-- Exercise data --
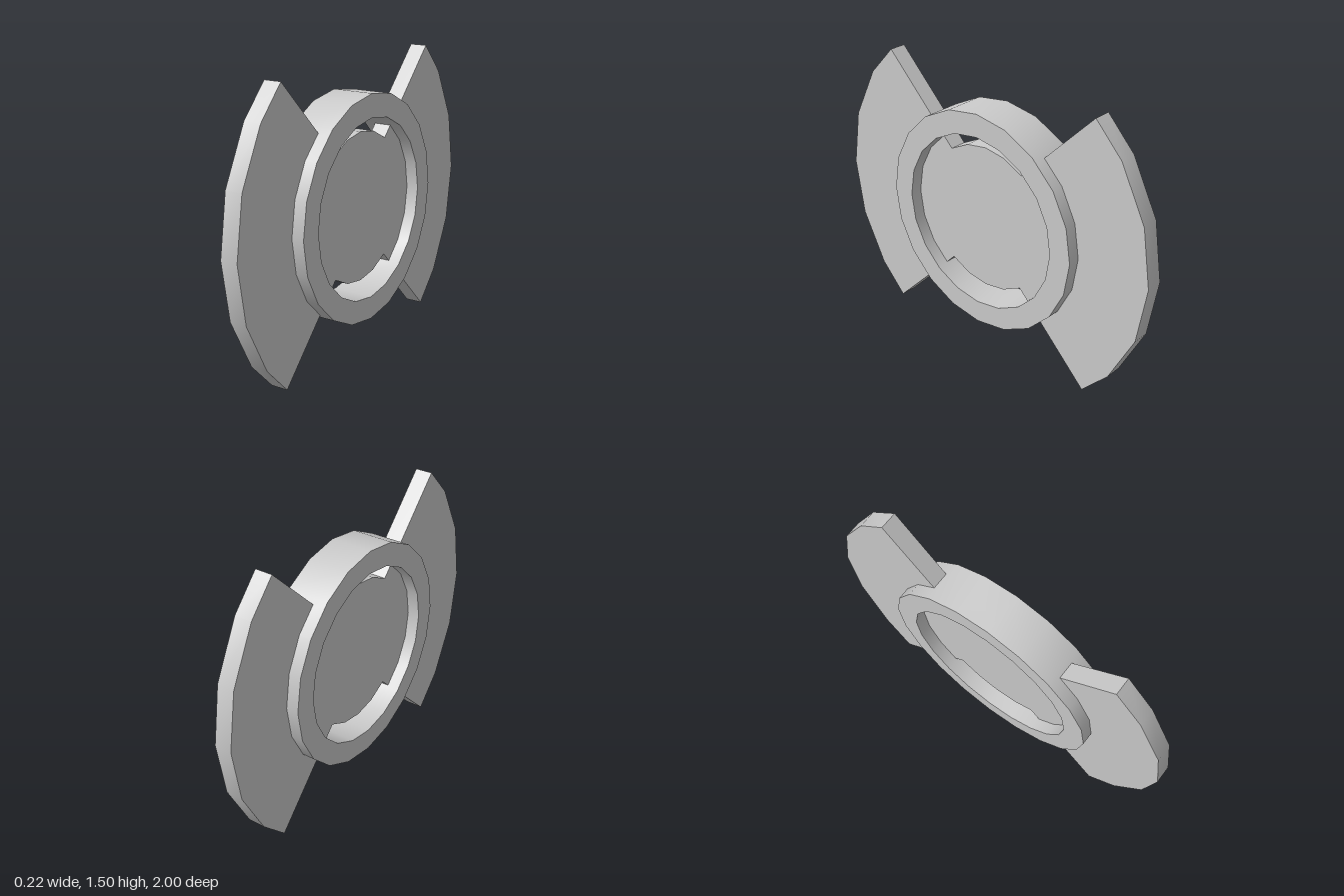
import * as THREE from 'three';
import { toCreasedNormals } from 'three/addons/utils/BufferGeometryUtils.js';

const CENTER_Y = 0.748;
const STEP = Math.PI / 10; // all round parts have 20 sides

// Points on a 20-sided circle, from step a to step b
function arc(radius, a, b) {
  const points = [];
  for (let i = a; i <= b; i++) {
    points.push(new THREE.Vector2(radius * Math.cos(i * STEP), radius * Math.sin(i * STEP)));
  }
  return points;
}

// Extrude a side profile across x, centred on x = 0
function slab(name, shape, width) {
  let geometry = new THREE.ExtrudeGeometry(shape, { depth: width, bevelEnabled: false });
  geometry.translate(0, 0, -width / 2);
  geometry.rotateY(Math.PI / 2);
  geometry = toCreasedNormals(geometry, 0.5);
  const mesh = new THREE.Mesh(geometry, new THREE.MeshStandardMaterial({ color: 0xcccccc }));
  mesh.name = name;
  mesh.position.y = CENTER_Y;
  return mesh;
}

export function createModel() {
  const group = new THREE.Group();
  group.name = 'wingedRing';

  // Thick outer ring
  const ringShape = new THREE.Shape(arc(0.597, 0, 19));
  ringShape.holes.push(new THREE.Path(arc(0.475, 0, 19)));
  group.add(slab('ring', ringShape, 0.224));

  // Thin plate: two wings joined through a central disc
  const tip = (sx, sy) => new THREE.Vector2(0.657 * sx, 0.748 * sy);
  const plateShape = new THREE.Shape([
    tip(1, -1), ...arc(1, -2, 2), tip(1, 1),
    ...arc(0.397, 3, 7),
    tip(-1, 1), ...arc(1, 8, 12), tip(-1, -1),
    ...arc(0.397, 13, 17),
  ]);
  group.add(slab('wingPlate', plateShape, 0.092));

  return group;
}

-- Goal of the exercise --
An exact restatement of the entries above is needed; no picture may appear in it.

-- Written response --
import * as THREE from 'three';
import { toCreasedNormals } from 'three/addons/utils/BufferGeometryUtils.js';

const CENTER_Y = 0.748;
const STEP = Math.PI / 10; // all round parts have 20 sides

// Points on a 20-sided circle, from step a to step b
function arc(radius, a, b) {
  const points = [];
  for (let i = a; i <= b; i++) {
    points.push(new THREE.Vector2(radius * Math.cos(i * STEP), radius * Math.sin(i * STEP)));
  }
  return points;
}

// Extrude a side profile across x, centred on x = 0
function slab(name, shape, width) {
  let geometry = new THREE.ExtrudeGeometry(shape, { depth: width, bevelEnabled: false });
  geometry.translate(0, 0, -width / 2);
  geometry.rotateY(Math.PI / 2);
  geometry = toCreasedNormals(geometry, 0.5);
  const mesh = new THREE.Mesh(geometry, new THREE.MeshStandardMaterial({ color: 0xcccccc }));
  mesh.name = name;
  mesh.position.y = CENTER_Y;
  return mesh;
}

export function createModel() {
  const group = new THREE.Group();
  group.name = 'wingedRing';

  // Thick outer ring
  const ringShape = new THREE.Shape(arc(0.597, 0, 19));
  ringShape.holes.push(new THREE.Path(arc(0.475, 0, 19)));
  group.add(slab('ring', ringShape, 0.224));

  // Thin plate: two wings joined through a central disc
  const tip = (sx, sy) => new THREE.Vector2(0.657 * sx, 0.748 * sy);
  const plateShape = new THREE.Shape([
    tip(1, -1), ...arc(1, -2, 2), tip(1, 1),
    ...arc(0.397, 3, 7),
    tip(-1, 1), ...arc(1, 8, 12), tip(-1, -1),
    ...arc(0.397, 13, 17),
  ]);
  group.add(slab('wingPlate', plateShape, 0.092));

  return group;
}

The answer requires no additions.